In the records below, copy the line that contains "face.normal_update()" and each line after it, word for word, through the last.

Dataset items
*** Block opens ***

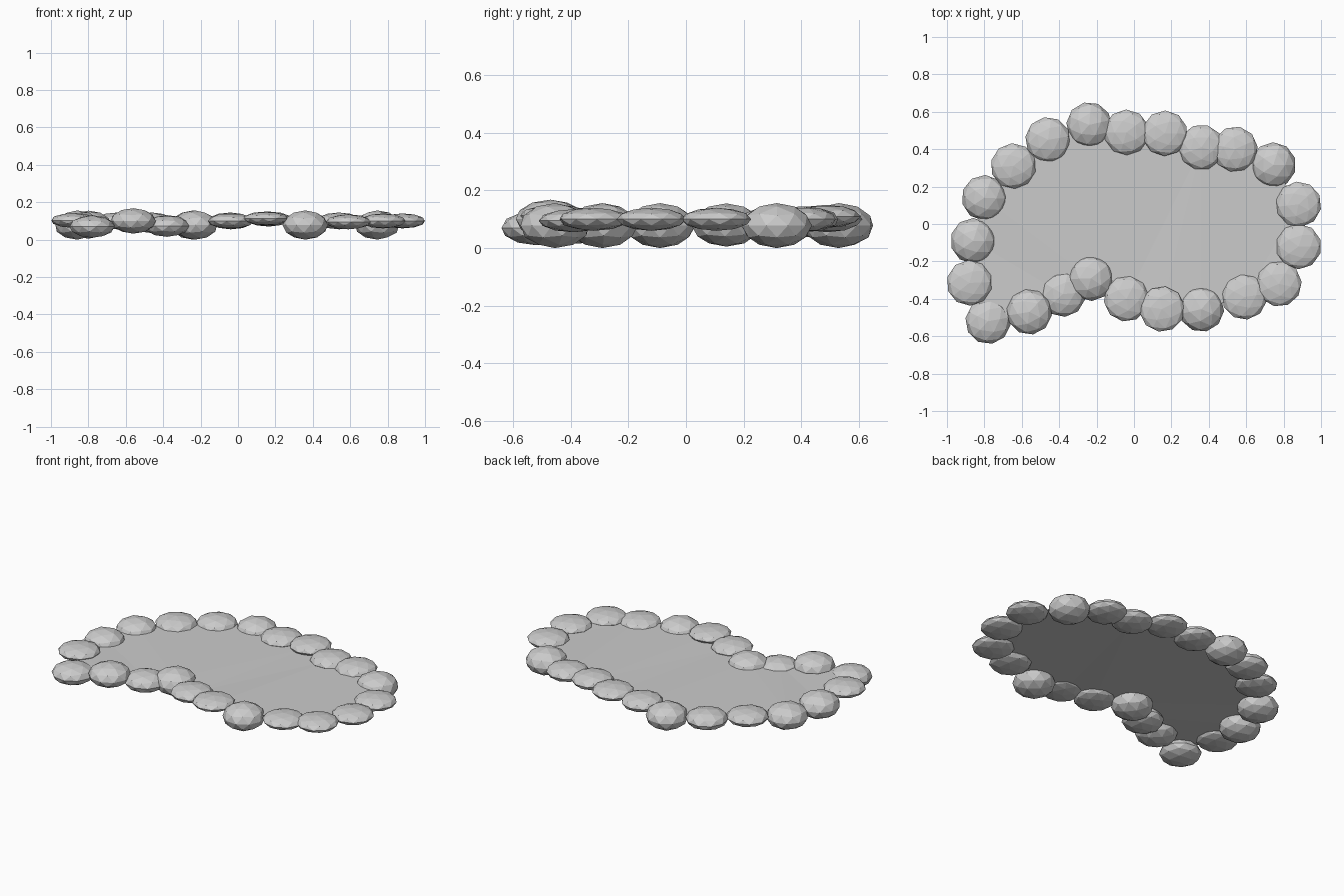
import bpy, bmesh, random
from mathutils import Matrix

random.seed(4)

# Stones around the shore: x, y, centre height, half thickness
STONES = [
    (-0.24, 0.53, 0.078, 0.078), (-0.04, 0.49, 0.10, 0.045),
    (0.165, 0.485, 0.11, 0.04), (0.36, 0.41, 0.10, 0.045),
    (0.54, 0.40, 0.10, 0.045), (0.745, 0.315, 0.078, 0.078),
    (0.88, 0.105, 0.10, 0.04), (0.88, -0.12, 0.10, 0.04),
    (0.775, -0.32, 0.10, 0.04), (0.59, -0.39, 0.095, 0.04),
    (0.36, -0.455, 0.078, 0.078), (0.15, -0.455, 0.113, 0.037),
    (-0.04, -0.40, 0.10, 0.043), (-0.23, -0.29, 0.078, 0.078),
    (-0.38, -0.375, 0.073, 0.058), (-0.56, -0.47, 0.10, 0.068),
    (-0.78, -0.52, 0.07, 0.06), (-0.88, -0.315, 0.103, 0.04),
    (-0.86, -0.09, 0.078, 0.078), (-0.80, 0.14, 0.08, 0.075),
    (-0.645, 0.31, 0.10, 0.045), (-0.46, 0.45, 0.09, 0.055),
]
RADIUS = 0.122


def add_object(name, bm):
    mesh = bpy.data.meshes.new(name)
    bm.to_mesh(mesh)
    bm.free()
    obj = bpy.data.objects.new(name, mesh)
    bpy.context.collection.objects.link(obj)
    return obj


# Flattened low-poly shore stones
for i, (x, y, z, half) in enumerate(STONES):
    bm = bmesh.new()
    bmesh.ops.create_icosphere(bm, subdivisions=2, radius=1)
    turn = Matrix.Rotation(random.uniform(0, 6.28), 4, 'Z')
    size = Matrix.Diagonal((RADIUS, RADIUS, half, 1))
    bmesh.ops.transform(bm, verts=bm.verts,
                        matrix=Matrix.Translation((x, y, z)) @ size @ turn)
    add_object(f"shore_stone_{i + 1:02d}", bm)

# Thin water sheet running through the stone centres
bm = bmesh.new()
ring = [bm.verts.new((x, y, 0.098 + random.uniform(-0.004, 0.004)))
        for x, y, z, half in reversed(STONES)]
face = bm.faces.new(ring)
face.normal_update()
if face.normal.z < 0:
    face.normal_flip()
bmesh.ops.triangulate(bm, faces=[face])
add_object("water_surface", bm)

*** Block closes ***

■ **Written response**:
face.normal_update()
if face.normal.z < 0:
    face.normal_flip()
bmesh.ops.triangulate(bm, faces=[face])
add_object("water_surface", bm)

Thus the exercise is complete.